This is why the end of the world could very well rest in the hands of the orthodox, the fundamentalists, the idolatrous and culpable representatives of these Abrahamic faiths. Whether the Taliban latching on to nukes in Pakistan, the Jews building offensive settlements with impunity to face down Palestinians, or the good Christians who support our military industrial complex simply doing business as usual and seeding the world with the high tech weapons it needs to destroy itself.

Against this double whammy of universal violence and Abrahamic my-God-can-beat-your-God violence, rational discussion of Israel is by definition totally impossible. This is why the UN and other human rights groups skirt the issue or come to blows when there is a lapse in avoidance. And this is why I limit myself to an occasional screed which amounts to throwing up my hands and giving up the ghost in a pantomime of inevitable doom.


Enter the little window opened up to history by the Obama Presidency, a tiny aperture through which we might permit some simple reason to shine. Such is the likely origin of this salient article in Newsweek. from which I will offer a few salient paragraphs and a link, so you can read it in full.

If Obama is serious about peacemaking he’ll have to adjust that balance in two ways. First, whatever the transgressions of the Palestinians (and there are many, including terror, violence and incitement), he’ll also have to deal with Israel’s behavior on the ground. The Gaza crisis is a case in point. Israel has every reason to defend itself against Hamas. But does it make sense for America to support its policy of punishing Hamas by making life unbearable for 1.5 million Gazans by denying aid and economic development? The answer is no.

Then there’s the settlements issue. In 25 years of working on this issue for six secretaries of state, I can’t recall one meeting where we had a serious discussion with an Israeli prime minister about the damage that settlement activity—including land confiscation, bypass roads and housing demolitions—does to the peacemaking process. There is a need to impose some accountability. And this can only come from the president. But Obama should make it clear that America will not lend its auspices to a peacemaking process in which the actions of either side willfully undermine the chances of an agreement America is trying to broker.
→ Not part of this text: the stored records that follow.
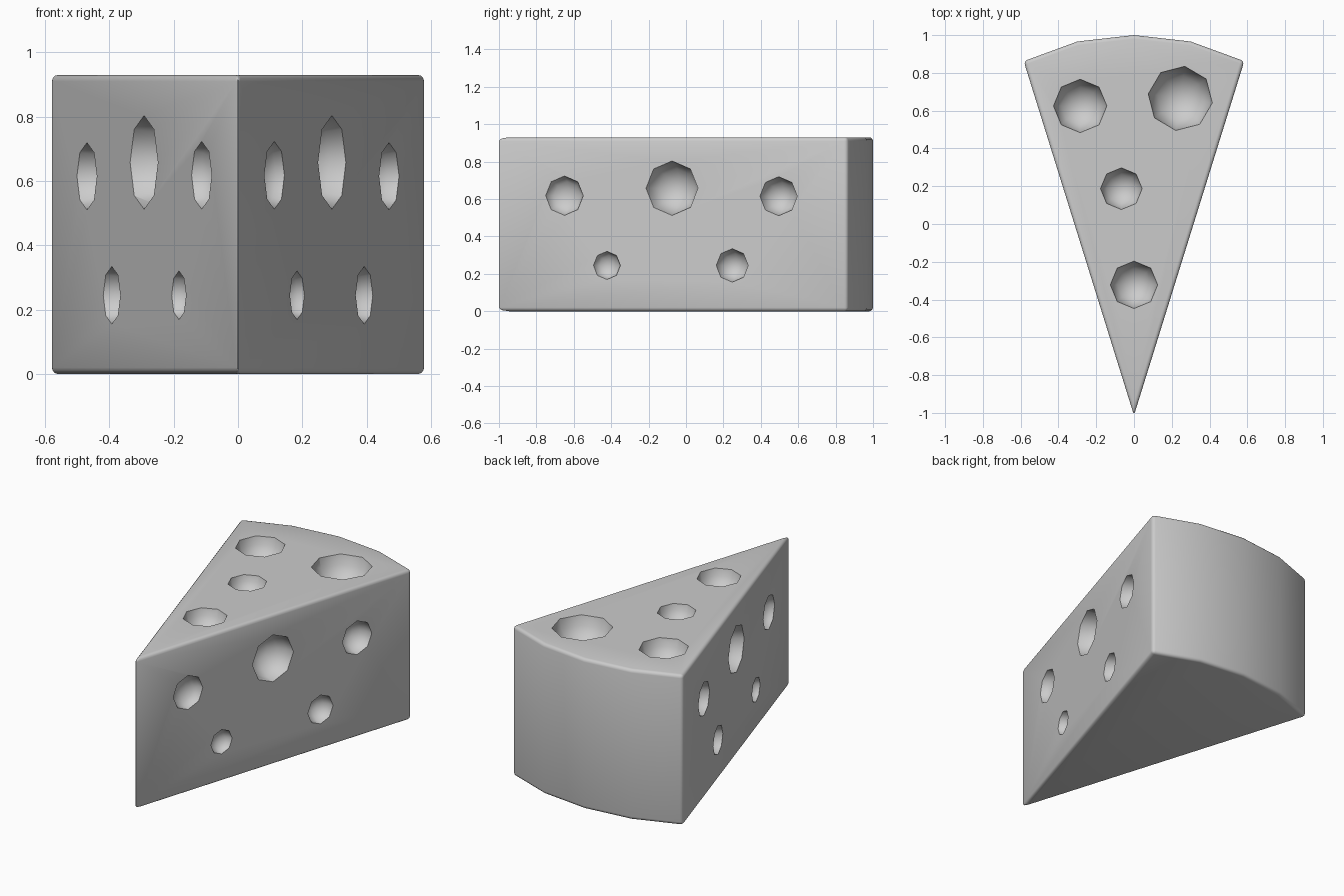
import bpy, bmesh, math
from mathutils import Matrix, Vector

if "Cube" in bpy.data.objects:
    bpy.data.objects.remove(bpy.data.objects["Cube"])

H = 0.93
TIP_Y, CORNER = -1.013, (0.584, 0.862)

# cheese wedge: extruded outline with rounded edges
outline = [(0, TIP_Y), CORNER, (0.30, 0.966), (0, 1.0), (-0.30, 0.966), (-CORNER[0], CORNER[1])]
bm = bmesh.new()
base = bm.faces.new([bm.verts.new((x, y, 0)) for x, y in outline])
ext = bmesh.ops.extrude_face_region(bm, geom=[base])
for v in ext["geom"]:
    if isinstance(v, bmesh.types.BMVert):
        v.co.z = H
bmesh.ops.recalc_face_normals(bm, faces=bm.faces)
sharp = [e for e in bm.edges if e.calc_face_angle() > math.radians(30)]
bmesh.ops.bevel(bm, geom=sharp, offset=0.02, offset_type='OFFSET', segments=3,
                profile=0.5, affect='EDGES', clamp_overlap=True)
me = bpy.data.meshes.new("cheese_wedge")
bm.to_mesh(me)
bm.free()
wedge = bpy.data.objects.new("cheese_wedge", me)
bpy.context.collection.objects.link(wedge)

# hole cutters: eight-sided bowls, all in one mesh
cut = bmesh.new()


def bowl(center, normal, up, r, depth=0.95):
    z = Vector(normal).normalized()
    x = Vector(up)
    y = z.cross(x)
    rot = Matrix((x, y, z)).transposed().to_4x4()
    m = Matrix.Translation(Vector(center) + z * 0.003) @ rot @ Matrix.Diagonal((r, r, r * depth, 1))
    bmesh.ops.create_uvsphere(cut, u_segments=8, v_segments=8, radius=1, matrix=m)


# top holes: x, y, radius, turn
for x, y, r, turn in [(-0.285, 0.625, 0.142, 0), (0.245, 0.665, 0.172, -8),
                      (-0.067, 0.187, 0.111, 0), (0, -0.322, 0.126, 0)]:
    a = math.radians(90 + turn)
    bowl((x, y, H), (0, 0, 1), (math.cos(a), math.sin(a), 0), r)

# side holes, mirrored: y, z, radius, depth
dx, dy = CORNER[0], CORNER[1] - TIP_Y
for y, z, r, d in [(-0.65, 0.618, 0.106, 0.7), (-0.075, 0.658, 0.146, 0.95),
                   (0.495, 0.615, 0.105, 0.95), (-0.423, 0.245, 0.076, 0.8),
                   (0.247, 0.245, 0.090, 0.95)]:
    for s in (1, -1):
        bowl((s * dx * (y - TIP_Y) / dy, y, z), (s * dy, -dx, 0), (0, 0, 1), r, d)

cme = bpy.data.meshes.new("hole_cutter")
cut.to_mesh(cme)
cut.free()
cutter = bpy.data.objects.new("hole_cutter", cme)
bpy.context.collection.objects.link(cutter)

# carve the holes and smooth
mod = wedge.modifiers.new("holes", 'BOOLEAN')
mod.operation = 'DIFFERENCE'
mod.solver = 'EXACT'
mod.object = cutter
bpy.context.view_layer.objects.active = wedge
wedge.select_set(True)
bpy.ops.object.modifier_apply(modifier=mod.name)
bpy.data.objects.remove(cutter)
bpy.ops.object.shade_smooth_by_angle(angle=math.radians(50))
No process at all would be better than a dishonest one that hurts America’s credibility.

Read all of If Obama Is Serious He should get tough with Israel.


Violence and Instability: A Global Survey

In the US, reaction to the economic crisis has been modest compared to what has been going on for a year or so around the world.


The moral would seem to be that as we get our recovery going, we help create a needed counterweight to the instability. And set an example. More or less the course we can infer from the President’s excellent speech last night.